### ACTIVITY
When you find the word "else" in a line of the entries, please copy the whole line.

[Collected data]
########

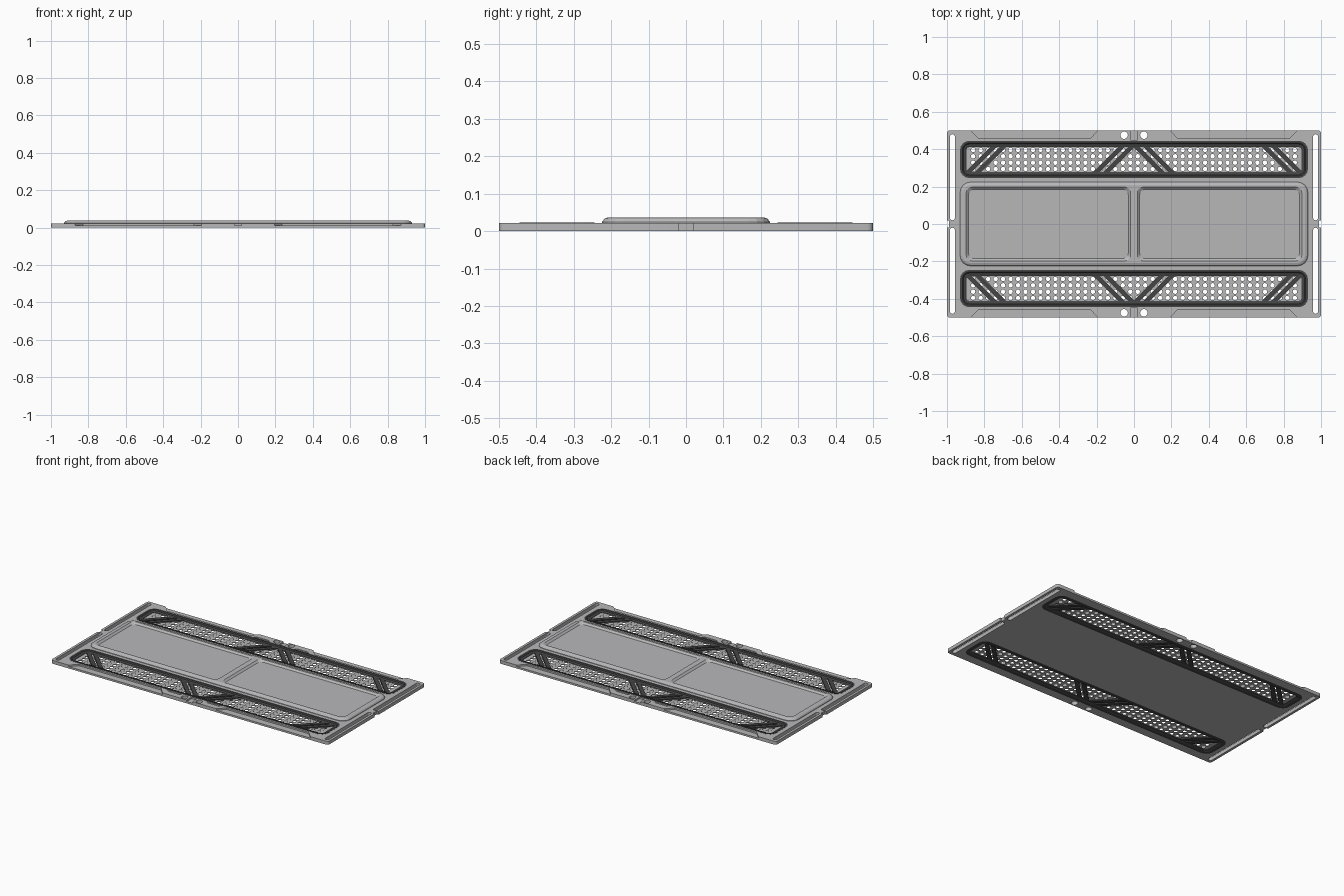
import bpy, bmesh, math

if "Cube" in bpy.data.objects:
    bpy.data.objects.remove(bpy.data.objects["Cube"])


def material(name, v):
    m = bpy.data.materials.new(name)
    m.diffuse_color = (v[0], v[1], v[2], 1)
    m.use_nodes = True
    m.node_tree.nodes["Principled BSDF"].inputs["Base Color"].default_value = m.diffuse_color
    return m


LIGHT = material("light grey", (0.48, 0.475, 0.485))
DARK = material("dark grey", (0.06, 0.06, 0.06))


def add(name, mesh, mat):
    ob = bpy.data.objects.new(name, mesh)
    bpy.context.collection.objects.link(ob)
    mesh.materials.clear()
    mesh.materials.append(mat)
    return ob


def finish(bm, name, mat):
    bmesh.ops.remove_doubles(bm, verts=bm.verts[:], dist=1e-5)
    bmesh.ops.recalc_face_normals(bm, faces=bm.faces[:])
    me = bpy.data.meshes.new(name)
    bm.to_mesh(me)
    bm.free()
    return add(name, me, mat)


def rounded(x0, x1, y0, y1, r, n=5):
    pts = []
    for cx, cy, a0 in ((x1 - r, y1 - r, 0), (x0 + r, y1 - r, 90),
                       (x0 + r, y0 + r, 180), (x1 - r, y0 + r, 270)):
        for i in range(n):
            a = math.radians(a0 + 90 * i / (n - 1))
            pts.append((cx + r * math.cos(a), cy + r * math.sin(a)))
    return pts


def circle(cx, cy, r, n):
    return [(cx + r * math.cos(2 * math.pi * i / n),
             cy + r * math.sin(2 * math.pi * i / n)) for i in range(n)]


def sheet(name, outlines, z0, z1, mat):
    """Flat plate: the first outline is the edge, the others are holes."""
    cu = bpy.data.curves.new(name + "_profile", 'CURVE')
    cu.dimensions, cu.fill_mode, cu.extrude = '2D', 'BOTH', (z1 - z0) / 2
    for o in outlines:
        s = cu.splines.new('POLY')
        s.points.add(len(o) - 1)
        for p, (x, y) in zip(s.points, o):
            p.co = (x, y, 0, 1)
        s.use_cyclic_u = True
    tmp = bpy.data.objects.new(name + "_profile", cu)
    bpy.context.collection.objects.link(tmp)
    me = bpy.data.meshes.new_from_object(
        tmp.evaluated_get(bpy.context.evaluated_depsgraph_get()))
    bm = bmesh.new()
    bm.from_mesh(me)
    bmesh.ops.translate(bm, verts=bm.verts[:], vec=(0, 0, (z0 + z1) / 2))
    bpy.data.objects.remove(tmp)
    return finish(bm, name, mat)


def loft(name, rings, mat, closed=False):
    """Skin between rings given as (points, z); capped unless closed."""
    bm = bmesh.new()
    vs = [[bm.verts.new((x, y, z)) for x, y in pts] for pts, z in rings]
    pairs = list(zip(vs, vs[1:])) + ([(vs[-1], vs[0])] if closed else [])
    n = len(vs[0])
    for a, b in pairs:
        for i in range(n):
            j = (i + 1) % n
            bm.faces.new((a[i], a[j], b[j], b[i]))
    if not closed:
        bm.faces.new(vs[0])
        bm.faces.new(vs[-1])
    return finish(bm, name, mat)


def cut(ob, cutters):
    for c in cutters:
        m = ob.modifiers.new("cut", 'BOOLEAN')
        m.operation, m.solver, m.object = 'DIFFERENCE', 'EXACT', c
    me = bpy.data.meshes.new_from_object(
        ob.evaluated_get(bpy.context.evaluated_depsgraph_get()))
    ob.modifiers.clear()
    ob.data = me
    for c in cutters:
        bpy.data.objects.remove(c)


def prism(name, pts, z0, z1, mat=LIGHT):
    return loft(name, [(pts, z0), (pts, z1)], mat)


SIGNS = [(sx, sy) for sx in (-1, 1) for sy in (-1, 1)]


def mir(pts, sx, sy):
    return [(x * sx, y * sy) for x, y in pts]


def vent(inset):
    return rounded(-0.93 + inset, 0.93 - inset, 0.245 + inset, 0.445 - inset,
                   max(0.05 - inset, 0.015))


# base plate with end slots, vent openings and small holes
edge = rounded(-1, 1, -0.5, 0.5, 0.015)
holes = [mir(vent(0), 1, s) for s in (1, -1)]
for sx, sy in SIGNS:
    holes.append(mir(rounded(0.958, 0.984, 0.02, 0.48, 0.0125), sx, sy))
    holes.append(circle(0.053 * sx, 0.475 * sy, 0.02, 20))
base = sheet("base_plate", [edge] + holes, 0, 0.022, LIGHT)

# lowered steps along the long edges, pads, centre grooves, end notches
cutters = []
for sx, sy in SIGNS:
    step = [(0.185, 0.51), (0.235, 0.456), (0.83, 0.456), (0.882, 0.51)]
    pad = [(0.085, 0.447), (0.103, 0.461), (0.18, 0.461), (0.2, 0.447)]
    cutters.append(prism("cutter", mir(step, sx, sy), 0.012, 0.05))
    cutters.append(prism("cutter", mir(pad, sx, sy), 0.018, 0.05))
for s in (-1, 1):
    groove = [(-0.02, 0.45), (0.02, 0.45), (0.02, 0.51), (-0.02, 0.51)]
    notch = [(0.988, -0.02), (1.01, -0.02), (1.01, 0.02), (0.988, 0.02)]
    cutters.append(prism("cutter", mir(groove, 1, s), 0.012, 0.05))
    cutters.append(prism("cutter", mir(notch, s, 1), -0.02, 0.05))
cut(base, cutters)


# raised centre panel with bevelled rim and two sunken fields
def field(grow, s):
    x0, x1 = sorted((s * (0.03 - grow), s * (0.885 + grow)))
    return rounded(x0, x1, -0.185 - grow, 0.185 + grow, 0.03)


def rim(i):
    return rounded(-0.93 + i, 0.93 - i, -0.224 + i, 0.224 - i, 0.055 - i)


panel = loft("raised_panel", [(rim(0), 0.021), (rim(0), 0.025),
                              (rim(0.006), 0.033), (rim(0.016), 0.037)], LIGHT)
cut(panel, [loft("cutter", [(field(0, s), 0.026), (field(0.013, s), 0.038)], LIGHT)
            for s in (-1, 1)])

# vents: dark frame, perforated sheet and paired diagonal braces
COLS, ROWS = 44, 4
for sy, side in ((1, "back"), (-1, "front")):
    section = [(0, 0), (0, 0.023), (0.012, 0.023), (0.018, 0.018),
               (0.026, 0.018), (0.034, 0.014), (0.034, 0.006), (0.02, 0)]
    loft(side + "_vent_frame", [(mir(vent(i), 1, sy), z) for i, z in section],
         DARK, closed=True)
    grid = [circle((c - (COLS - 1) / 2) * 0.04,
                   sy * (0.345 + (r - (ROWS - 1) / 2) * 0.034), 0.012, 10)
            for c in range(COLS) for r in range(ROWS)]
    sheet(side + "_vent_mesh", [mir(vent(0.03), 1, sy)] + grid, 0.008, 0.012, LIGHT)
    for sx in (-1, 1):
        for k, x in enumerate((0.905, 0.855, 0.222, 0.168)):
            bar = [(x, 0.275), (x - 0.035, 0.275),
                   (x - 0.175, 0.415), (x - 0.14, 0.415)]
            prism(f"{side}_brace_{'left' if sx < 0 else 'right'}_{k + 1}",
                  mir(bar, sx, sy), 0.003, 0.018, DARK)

########

### TASK RESPONSE
    pairs = list(zip(vs, vs[1:])) + ([(vs[-1], vs[0])] if closed else [])
            prism(f"{side}_brace_{'left' if sx < 0 else 'right'}_{k + 1}",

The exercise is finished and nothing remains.